A strong association between EPEC and diarrhoea in children has been reported , yet we also found a relatively high prevalence for EPEC in older patients.
A large proportion of EPEC (and EAEC) infections may well be associated with travel, since a high number of positive specimens within the group between 18 and 65 years were obtained from the department for tropical diseases. Concerning the association of atypical EPEC with diarrhoea findings are contradictory [27–29], but it continues to be the most prevalent pathotype of EPEC found in industrialised countries [27, 29, 30], which we also noted in our study. A subset of the heterogeneous group of atypical EPEC has been found in patients with bloody diarrhoea, (in some cases leading to HUS). They resembled EHEC according to their serotype, virulence profile and multilocus sequence types, leading to the assumption that these strains might be EHEC that have at some stage lost the shiga toxin gene during infection . Unusual in this study is the detection of EAF without the eae gene as most often eae is found alone (atypical EPEC) or with EAF. It is questionable whether strains positive for EAF but not for eae should be classified as EPEC and whether they actually are pathogenic. Further investigation is required as to whether this is due to a sequence variation within the intimin gene resulting in a failure of amplification or whether perhaps other bacterial strains have acquired the EAF plasmid.
One limitation of this study is the inability of the method to distinguish between those patients with a double infection with two or more DEC and those patients who are infected with a single bacterium carrying more than one virulence gene. Because we use a pool of bacteria from an overnight culture, it is not possible to trace the result back to a single bacterial clone. In this study we found 17 specimens which were positive for both EPEC and EAEC. In no case was the distinction between a single bacterium carrying both factors or a double infection clinically relevant.

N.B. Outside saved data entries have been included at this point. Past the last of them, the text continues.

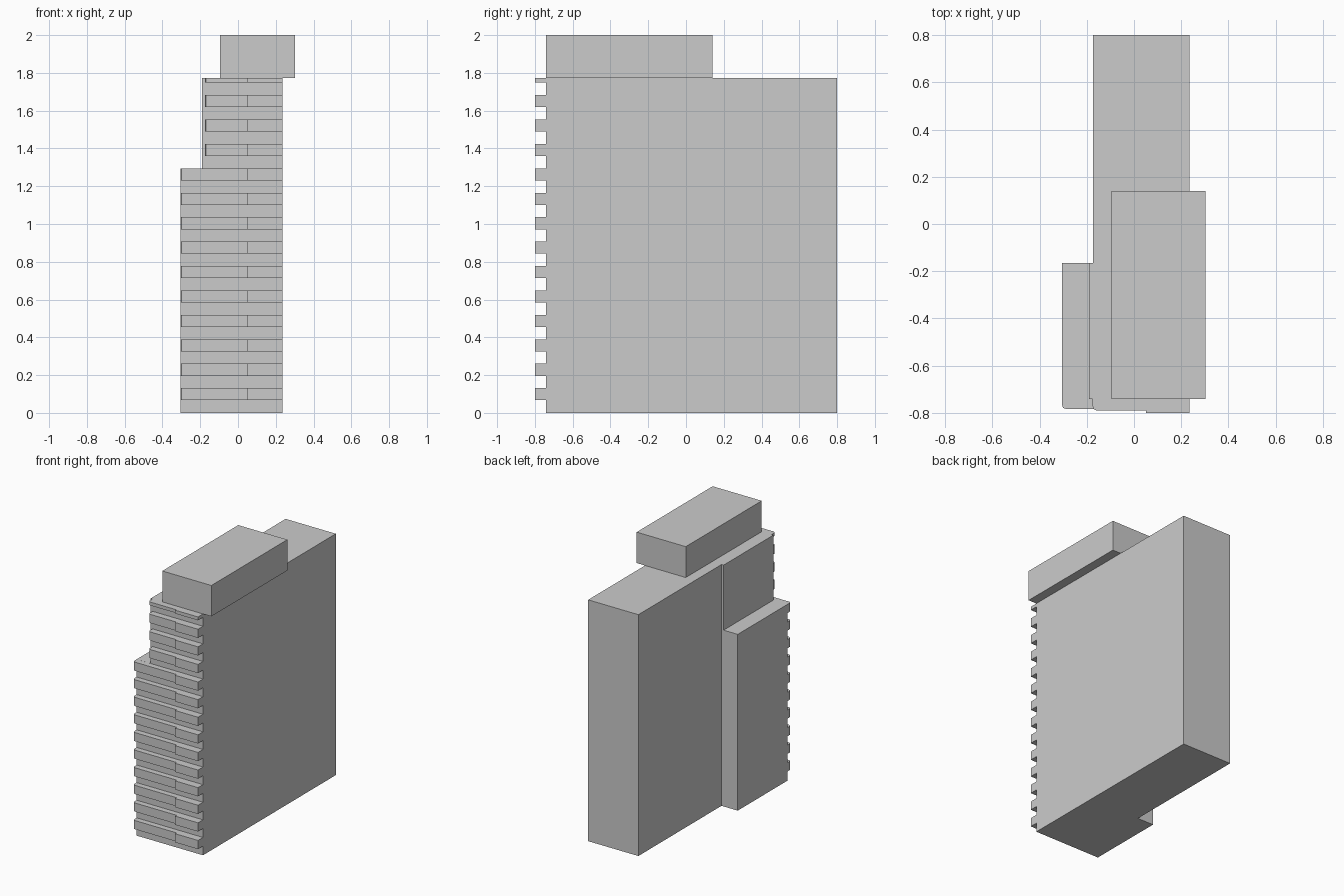
import bpy, bmesh

if "Cube" in bpy.data.objects:
    bpy.data.objects.remove(bpy.data.objects["Cube"])


def prism(name, outline, z0, z1):
    """Extrude an xy outline between two heights."""
    bm = bmesh.new()
    face = bm.faces.new([bm.verts.new((x, y, z0)) for x, y in outline])
    ext = bmesh.ops.extrude_face_region(bm, geom=[face])
    top = [g for g in ext["geom"] if isinstance(g, bmesh.types.BMVert)]
    bmesh.ops.translate(bm, verts=top, vec=(0, 0, z1 - z0))
    bmesh.ops.recalc_face_normals(bm, faces=bm.faces)
    mesh = bpy.data.meshes.new(name)
    bm.to_mesh(mesh)
    bm.free()
    ob = bpy.data.objects.new(name, mesh)
    bpy.context.collection.objects.link(ob)
    return ob


def box(name, x0, x1, y0, y1, z0, z1):
    return prism(name, [(x0, y0), (x1, y0), (x1, y1), (x0, y1)], z0, z1)


FRONT, ROOF, WING_TOP = -0.742, 1.773, 1.295

# Main slab and rooftop block
box("main_tower", -0.173, 0.235, FRONT, 0.8, 0, ROOF)
box("roof_block", -0.096, 0.303, FRONT, 0.14, ROOF, 2.0)

# Stepped side wing
box("lower_wing", -0.305, -0.173, FRONT, -0.165, 0, WING_TOP)
box("upper_wing", -0.19, -0.173, FRONT, -0.165, WING_TOP, ROOF)

# Projecting floor bands on the front, one per storey
PITCH, HEIGHT = 0.1293, 0.064
for i in range(14):
    z0 = 0.067 + i * PITCH
    z1 = min(z0 + HEIGHT, ROOF)
    if i < 10:
        left, front = -0.305, -0.784
    else:
        left, front = -0.175, -0.790
    # Left balcony band with a softened outer corner
    corner = [(left, front + 0.016), (left + 0.005, front + 0.005), (left + 0.016, front)]
    prism(f"balcony_band_{i}", corner + [(0.05, front), (0.05, FRONT), (left, FRONT)], z0, z1)
    # Right band, slightly further forward
    box(f"bay_band_{i}", 0.05, 0.235, -0.8, FRONT, z0, z1)
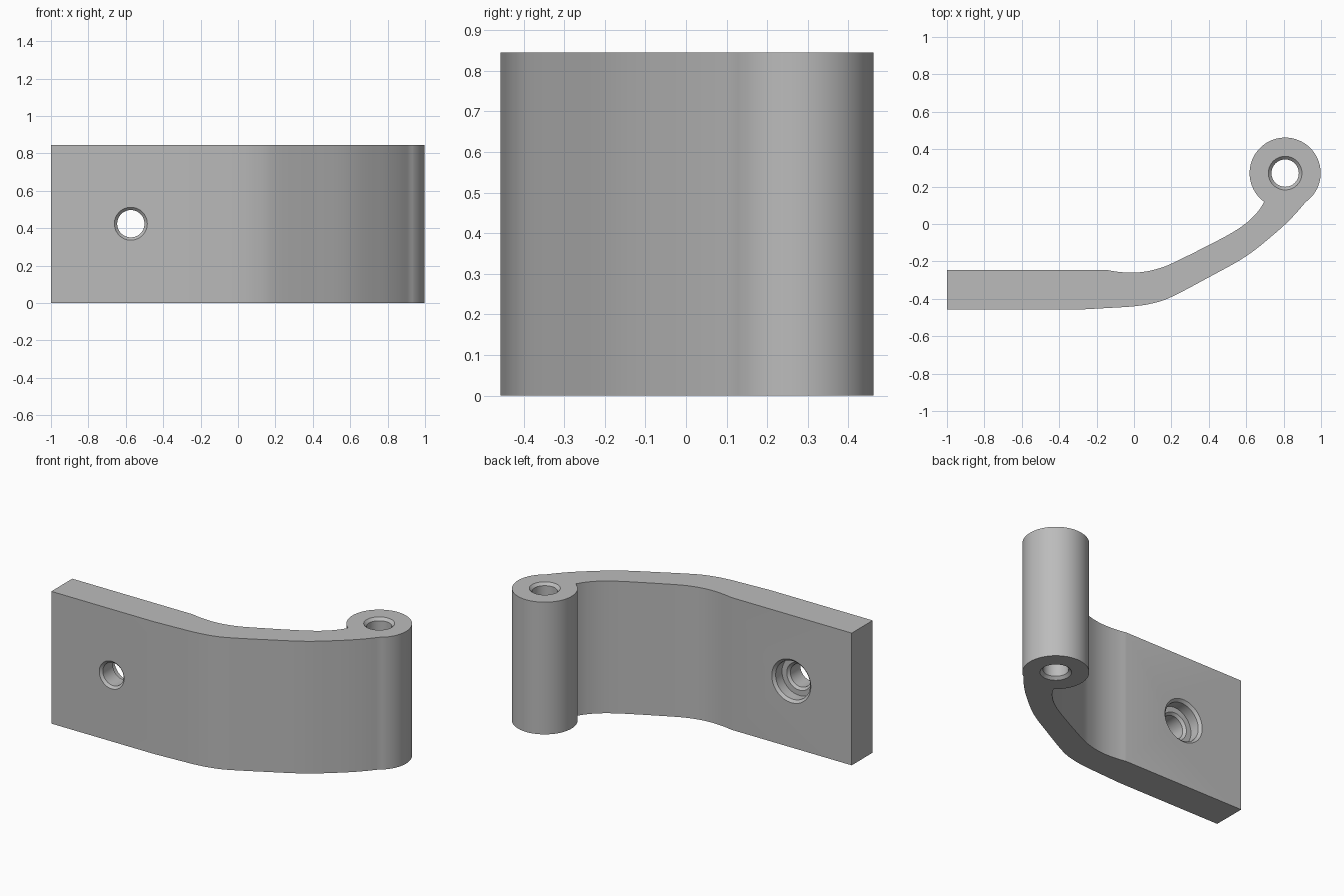
import bpy, bmesh, math
from mathutils import Vector, Matrix

if "Cube" in bpy.data.objects:
    bpy.data.objects.remove(bpy.data.objects["Cube"])

HEIGHT = 0.845
FRONT, BACK = -0.457, -0.245
PIN = Vector((0.808, 0.272))
PIN_R = 0.19

grey = bpy.data.materials.new("plain grey")
grey.use_nodes = True
colour = (0.5, 0.5, 0.5, 1)
grey.diffuse_color = colour
grey.node_tree.nodes["Principled BSDF"].inputs["Base Color"].default_value = colour


def make_object(name, bm):
    bmesh.ops.recalc_face_normals(bm, faces=bm.faces[:])
    mesh = bpy.data.meshes.new(name)
    bm.to_mesh(mesh)
    bm.free()
    mesh.materials.append(grey)
    obj = bpy.data.objects.new(name, mesh)
    bpy.context.collection.objects.link(obj)
    return obj


def smooth_path(points, steps=5):
    """Smooth curve through the points, ends included."""
    pts = [Vector(p) for p in points]
    pts = [2 * pts[0] - pts[1]] + pts + [2 * pts[-1] - pts[-2]]
    path = []
    for a, b, c, d in zip(pts, pts[1:], pts[2:], pts[3:]):
        for i in range(steps):
            t = i / steps
            path.append(b + (c - a) * t / 2 + (2 * a - 5 * b + 4 * c - d) * t * t / 2
                        + (3 * b - a - 3 * c + d) * t ** 3 / 2)
    return path + [pts[-2]]


def lathe_cutter(name, profile, matrix, segments=64):
    """Closed solid of revolution from (radius, height) pairs."""
    bm = bmesh.new()
    rings = [[bm.verts.new((r * math.cos(math.tau * i / segments),
                            r * math.sin(math.tau * i / segments), h))
              for i in range(segments)] for r, h in profile]
    for low, high in zip(rings, rings[1:]):
        for i in range(segments):
            j = (i + 1) % segments
            bm.faces.new((low[i], low[j], high[j], high[i]))
    bm.faces.new(rings[0])
    bm.faces.new(rings[-1])
    bm.transform(matrix)
    obj = make_object(name, bm)
    obj.hide_render = True
    return obj


# Outline of the leaf: front curve, knuckle arc, then back curve
front_curve = smooth_path([(-0.28, FRONT), (-0.12, -0.448), (0, -0.44), (0.1, -0.424),
                           (0.2, -0.39), (0.4, -0.285), (0.6, -0.172),
                           (0.76, -0.045), (0.85, 0.04), (0.92, 0.12)])
back_curve = smooth_path([(0.696, 0.118), (0.665, 0.07), (0.61, 0.013), (0.53, -0.043),
                          (0.4, -0.113), (0.2, -0.212), (0.12, -0.241), (0.05, -0.256),
                          (-0.02, -0.26), (-0.09, -0.255), (-0.15, BACK)])
start = math.atan2(*(front_curve[-1] - PIN).yx)
end = math.atan2(*(back_curve[0] - PIN).yx) + math.tau
arc = [PIN + PIN_R * Vector((math.cos(a), math.sin(a)))
       for a in (start + (end - start) * i / 64 for i in range(1, 64))]
outline = [Vector((-1, FRONT))] + front_curve + arc + back_curve + [Vector((-1, BACK))]

bm = bmesh.new()
base = bm.faces.new([bm.verts.new((p.x, p.y, 0)) for p in outline])
extruded = bmesh.ops.extrude_face_region(bm, geom=[base], use_keep_orig=True)
bmesh.ops.translate(bm, vec=(0, 0, HEIGHT),
                    verts=[v for v in extruded["geom"] if isinstance(v, bmesh.types.BMVert)])
leaf = make_object("hinge_leaf", bm)

# Pin bore with a chamfer at each end
E = 0.02
pin_bore = lathe_cutter(
    "pin_bore_cutter",
    [(0.09, -E), (0.09, 0), (0.073, 0.017), (0.073, HEIGHT - 0.017),
     (0.09, HEIGHT), (0.09, HEIGHT + E)],
    Matrix.Translation((PIN.x, PIN.y, 0)))

# Screw hole running front to back, with a chamfered counterbore behind
depth = BACK - FRONT
screw_hole = lathe_cutter(
    "screw_hole_cutter",
    [(0.088, -E), (0.088, 0), (0.073, 0.015), (0.073, depth - 0.095),
     (0.088, depth - 0.08), (0.122, depth - 0.08), (0.122, depth - 0.016),
     (0.138, depth), (0.138, depth + E)],
    Matrix.Translation((-0.573, FRONT, 0.424)) @ Matrix.Rotation(-math.pi / 2, 4, "X"))

bpy.ops.object.select_all(action="DESELECT")
leaf.select_set(True)
bpy.context.view_layer.objects.active = leaf
for cutter in (pin_bore, screw_hole):
    mod = leaf.modifiers.new(cutter.name, "BOOLEAN")
    mod.operation = "DIFFERENCE"
    mod.solver = "EXACT"
    mod.object = cutter
    bpy.ops.object.modifier_apply(modifier=mod.name)
    bpy.data.objects.remove(cutter)
bpy.ops.object.shade_smooth_by_angle(angle=math.radians(30))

Nevertheless, it would be interesting to determine the frequency of multiple gene carriage by a single clone and we are currently prospectively attempting to trace back to the gene-carrying clone(s).